-- Entries supplied follows --

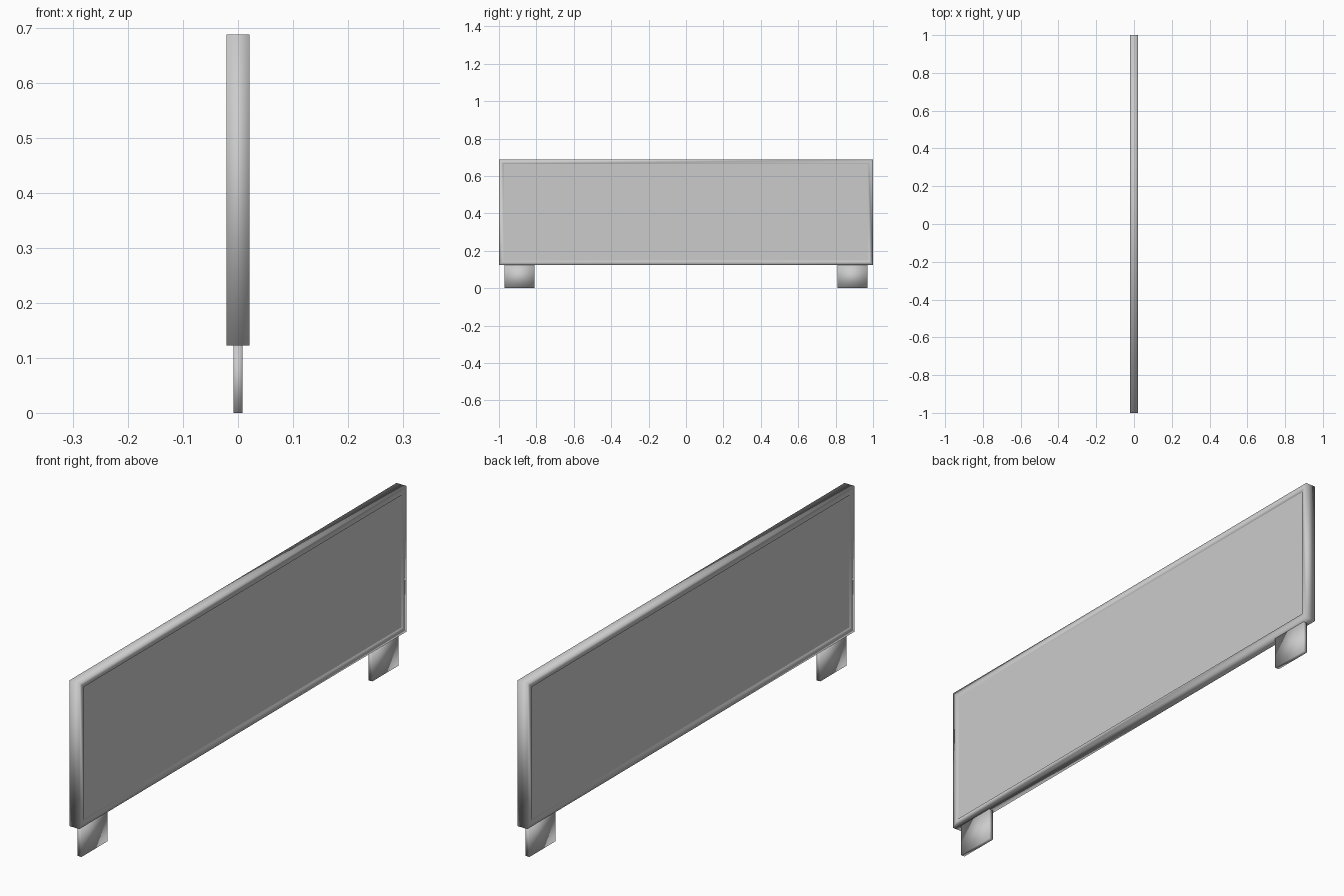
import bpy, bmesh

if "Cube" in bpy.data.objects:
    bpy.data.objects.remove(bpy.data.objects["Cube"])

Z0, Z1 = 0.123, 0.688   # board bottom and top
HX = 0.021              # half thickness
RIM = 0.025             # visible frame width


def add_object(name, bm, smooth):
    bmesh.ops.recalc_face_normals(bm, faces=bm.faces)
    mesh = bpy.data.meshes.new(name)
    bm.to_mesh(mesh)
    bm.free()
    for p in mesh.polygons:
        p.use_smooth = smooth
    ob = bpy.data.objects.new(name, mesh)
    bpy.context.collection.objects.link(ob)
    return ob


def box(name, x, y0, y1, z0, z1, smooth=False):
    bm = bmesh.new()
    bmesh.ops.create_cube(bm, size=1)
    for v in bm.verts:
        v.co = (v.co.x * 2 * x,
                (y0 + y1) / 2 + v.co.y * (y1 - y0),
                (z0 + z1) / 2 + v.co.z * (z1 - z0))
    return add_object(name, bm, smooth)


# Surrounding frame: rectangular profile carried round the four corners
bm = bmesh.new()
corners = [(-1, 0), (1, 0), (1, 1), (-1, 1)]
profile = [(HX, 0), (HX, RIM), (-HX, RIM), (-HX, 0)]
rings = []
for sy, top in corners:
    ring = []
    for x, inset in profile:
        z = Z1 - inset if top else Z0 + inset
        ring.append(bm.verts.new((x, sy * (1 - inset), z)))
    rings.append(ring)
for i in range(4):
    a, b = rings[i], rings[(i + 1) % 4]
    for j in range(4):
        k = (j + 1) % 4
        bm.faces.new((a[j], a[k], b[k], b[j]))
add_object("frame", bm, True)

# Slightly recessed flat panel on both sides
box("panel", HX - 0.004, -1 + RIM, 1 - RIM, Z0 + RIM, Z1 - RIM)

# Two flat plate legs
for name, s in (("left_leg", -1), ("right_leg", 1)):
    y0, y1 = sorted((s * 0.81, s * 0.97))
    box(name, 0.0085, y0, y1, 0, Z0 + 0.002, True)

-- Entries supplied concluded --
-- Entries supplied follows --

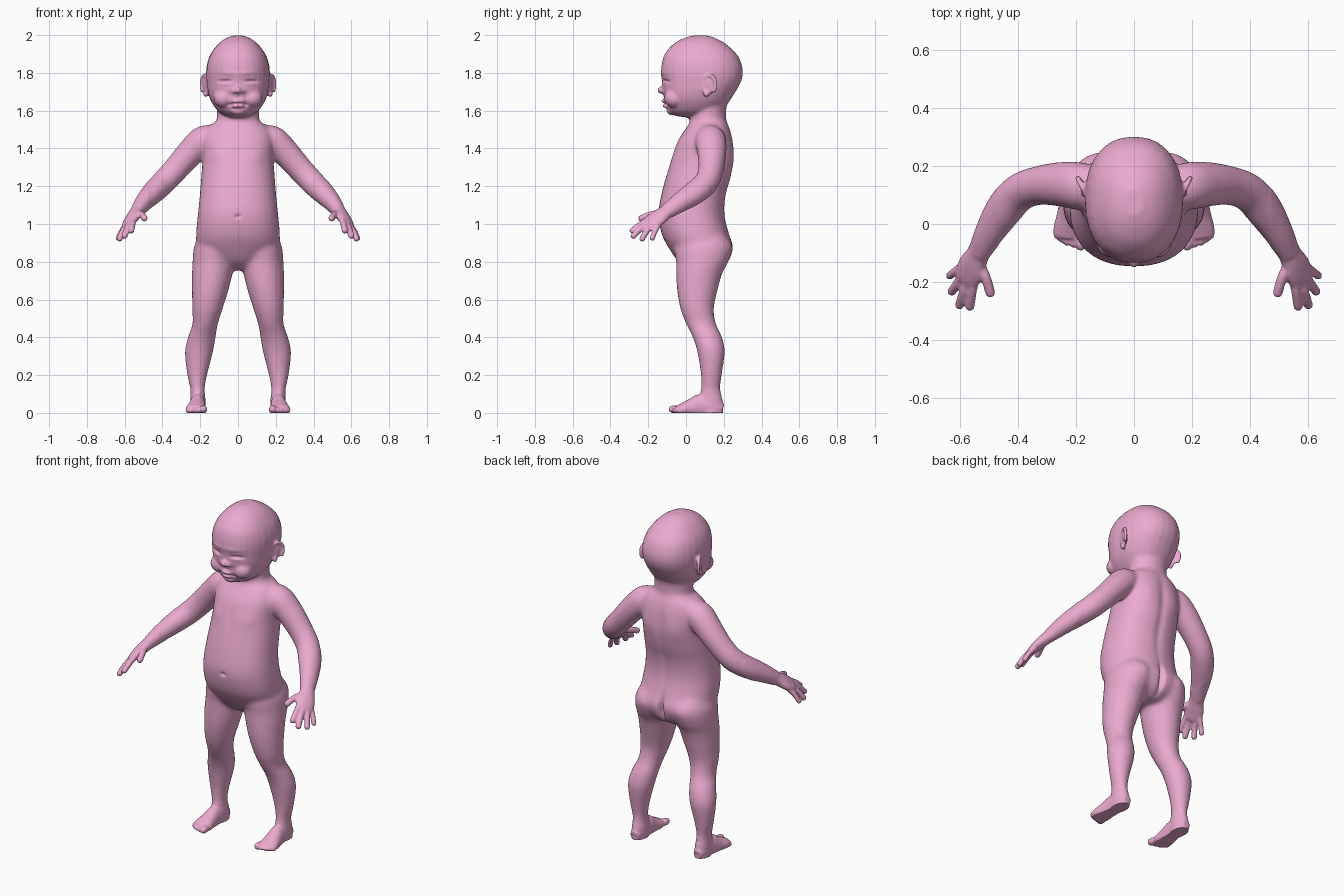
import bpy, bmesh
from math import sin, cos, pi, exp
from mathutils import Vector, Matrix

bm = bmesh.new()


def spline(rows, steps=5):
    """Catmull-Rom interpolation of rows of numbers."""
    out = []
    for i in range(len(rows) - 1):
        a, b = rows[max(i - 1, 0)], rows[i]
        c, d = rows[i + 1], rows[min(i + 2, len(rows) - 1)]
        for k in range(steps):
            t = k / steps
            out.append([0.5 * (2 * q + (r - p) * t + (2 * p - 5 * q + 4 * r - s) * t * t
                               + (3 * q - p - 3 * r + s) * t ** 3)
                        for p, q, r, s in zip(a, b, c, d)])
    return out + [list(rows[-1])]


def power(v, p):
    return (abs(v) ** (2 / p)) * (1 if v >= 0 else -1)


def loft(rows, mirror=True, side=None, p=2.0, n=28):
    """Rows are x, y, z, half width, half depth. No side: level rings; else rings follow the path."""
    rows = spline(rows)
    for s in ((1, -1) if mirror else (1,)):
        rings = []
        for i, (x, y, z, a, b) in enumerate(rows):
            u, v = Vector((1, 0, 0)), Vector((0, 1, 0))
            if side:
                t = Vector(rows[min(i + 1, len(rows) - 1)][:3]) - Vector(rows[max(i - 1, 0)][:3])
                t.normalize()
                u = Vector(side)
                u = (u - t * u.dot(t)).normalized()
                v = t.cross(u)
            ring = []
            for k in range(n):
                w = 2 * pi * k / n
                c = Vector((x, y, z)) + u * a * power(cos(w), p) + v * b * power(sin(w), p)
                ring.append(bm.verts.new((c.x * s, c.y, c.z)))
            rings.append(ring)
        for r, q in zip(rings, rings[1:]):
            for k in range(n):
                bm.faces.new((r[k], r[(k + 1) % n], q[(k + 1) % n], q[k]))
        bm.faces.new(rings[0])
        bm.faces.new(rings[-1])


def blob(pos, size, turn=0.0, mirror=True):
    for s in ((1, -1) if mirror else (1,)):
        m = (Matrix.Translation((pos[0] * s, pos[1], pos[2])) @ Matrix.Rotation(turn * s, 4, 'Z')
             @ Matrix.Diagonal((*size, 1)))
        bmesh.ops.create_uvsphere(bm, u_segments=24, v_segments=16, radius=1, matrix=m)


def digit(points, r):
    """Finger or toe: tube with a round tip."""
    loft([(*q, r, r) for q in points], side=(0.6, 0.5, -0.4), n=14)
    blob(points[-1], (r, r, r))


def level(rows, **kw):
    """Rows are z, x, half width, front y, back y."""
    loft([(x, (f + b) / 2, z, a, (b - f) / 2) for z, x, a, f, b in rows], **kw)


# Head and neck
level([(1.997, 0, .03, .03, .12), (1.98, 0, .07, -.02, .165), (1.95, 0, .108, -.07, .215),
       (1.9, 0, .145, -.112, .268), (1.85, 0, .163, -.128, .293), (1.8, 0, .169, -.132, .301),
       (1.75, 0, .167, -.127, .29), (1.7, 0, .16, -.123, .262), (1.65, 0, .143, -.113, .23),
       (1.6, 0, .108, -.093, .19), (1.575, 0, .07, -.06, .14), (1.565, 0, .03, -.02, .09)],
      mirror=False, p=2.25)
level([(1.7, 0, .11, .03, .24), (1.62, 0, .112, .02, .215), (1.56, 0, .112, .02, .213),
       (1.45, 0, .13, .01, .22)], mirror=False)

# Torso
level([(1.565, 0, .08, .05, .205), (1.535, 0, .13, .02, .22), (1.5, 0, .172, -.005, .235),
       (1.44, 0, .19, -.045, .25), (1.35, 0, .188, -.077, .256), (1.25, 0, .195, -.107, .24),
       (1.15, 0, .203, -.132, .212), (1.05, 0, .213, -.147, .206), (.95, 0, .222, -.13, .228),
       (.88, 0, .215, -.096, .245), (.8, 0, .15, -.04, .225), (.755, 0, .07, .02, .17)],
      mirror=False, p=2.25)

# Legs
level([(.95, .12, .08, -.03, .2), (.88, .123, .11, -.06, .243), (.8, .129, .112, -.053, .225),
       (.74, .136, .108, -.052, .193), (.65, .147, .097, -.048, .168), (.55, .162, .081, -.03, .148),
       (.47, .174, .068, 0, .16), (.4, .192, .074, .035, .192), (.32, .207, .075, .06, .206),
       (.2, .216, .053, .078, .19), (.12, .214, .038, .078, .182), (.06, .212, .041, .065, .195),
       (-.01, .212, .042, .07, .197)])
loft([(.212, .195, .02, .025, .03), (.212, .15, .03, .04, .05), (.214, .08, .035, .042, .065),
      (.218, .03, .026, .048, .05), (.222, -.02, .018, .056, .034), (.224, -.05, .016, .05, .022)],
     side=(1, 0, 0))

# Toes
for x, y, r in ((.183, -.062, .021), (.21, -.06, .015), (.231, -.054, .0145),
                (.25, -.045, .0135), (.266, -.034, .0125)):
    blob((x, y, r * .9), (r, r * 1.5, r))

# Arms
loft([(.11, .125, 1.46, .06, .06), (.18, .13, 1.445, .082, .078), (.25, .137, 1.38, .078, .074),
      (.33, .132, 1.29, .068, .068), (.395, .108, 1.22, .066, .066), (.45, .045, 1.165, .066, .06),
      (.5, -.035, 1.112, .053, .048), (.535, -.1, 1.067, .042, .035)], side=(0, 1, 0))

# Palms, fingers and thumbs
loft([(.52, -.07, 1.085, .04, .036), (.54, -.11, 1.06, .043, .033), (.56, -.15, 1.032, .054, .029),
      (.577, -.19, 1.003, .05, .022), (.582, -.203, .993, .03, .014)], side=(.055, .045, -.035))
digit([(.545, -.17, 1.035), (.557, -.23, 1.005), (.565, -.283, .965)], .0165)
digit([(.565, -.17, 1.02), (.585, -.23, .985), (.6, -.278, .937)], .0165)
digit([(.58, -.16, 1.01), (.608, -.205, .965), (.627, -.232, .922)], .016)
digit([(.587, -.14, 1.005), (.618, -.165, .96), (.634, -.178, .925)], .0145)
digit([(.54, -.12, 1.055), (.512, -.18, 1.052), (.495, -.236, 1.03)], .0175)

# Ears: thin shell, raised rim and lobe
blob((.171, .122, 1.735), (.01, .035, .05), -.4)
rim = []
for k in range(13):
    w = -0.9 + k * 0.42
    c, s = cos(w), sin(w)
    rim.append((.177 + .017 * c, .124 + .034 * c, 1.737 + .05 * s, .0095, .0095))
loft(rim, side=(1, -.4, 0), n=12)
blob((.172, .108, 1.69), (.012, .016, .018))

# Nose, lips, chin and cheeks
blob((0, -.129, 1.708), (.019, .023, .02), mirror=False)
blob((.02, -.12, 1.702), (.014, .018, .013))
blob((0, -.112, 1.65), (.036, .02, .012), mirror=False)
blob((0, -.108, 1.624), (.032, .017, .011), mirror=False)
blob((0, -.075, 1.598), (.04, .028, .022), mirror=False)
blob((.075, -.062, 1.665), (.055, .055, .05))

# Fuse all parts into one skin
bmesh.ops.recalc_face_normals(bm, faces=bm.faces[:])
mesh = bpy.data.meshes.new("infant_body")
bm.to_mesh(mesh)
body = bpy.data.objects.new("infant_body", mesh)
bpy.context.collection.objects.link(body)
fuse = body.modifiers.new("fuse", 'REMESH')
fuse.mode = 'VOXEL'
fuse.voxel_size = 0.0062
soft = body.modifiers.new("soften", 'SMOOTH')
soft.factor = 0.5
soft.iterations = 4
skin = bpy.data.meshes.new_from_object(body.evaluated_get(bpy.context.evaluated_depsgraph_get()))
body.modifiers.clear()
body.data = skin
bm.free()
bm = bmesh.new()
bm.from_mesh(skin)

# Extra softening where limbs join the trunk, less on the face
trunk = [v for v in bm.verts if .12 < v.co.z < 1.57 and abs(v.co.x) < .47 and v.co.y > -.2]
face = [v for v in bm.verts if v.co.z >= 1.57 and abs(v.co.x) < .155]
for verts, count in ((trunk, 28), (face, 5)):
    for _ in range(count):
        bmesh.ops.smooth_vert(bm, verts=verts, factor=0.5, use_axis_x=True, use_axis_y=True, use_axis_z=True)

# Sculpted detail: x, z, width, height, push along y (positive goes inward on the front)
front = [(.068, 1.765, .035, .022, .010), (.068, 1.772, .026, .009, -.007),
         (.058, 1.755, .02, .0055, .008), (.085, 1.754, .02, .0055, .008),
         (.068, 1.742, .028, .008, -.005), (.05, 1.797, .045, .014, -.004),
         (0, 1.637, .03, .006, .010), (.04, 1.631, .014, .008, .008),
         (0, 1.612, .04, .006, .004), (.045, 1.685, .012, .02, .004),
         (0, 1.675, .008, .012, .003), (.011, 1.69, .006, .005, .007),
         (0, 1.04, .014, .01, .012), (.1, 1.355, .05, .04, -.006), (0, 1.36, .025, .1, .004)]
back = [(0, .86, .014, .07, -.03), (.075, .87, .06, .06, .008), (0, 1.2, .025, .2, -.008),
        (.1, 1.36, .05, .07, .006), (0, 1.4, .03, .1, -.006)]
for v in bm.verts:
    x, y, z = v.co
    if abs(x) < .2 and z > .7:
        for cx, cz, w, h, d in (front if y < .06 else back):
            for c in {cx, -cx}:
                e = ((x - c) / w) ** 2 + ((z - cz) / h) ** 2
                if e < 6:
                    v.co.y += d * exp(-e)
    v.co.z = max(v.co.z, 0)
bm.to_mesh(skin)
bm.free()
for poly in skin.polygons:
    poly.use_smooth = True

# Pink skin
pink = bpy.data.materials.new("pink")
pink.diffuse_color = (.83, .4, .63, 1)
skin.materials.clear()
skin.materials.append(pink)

-- Entries supplied concluded --

**Exercise goal:** Above are some records. Copy each of their lines that holds the string "context".

**Exercise output:**
    bpy.context.collection.objects.link(ob)
bpy.context.collection.objects.link(body)
skin = bpy.data.meshes.new_from_object(body.evaluated_get(bpy.context.evaluated_depsgraph_get()))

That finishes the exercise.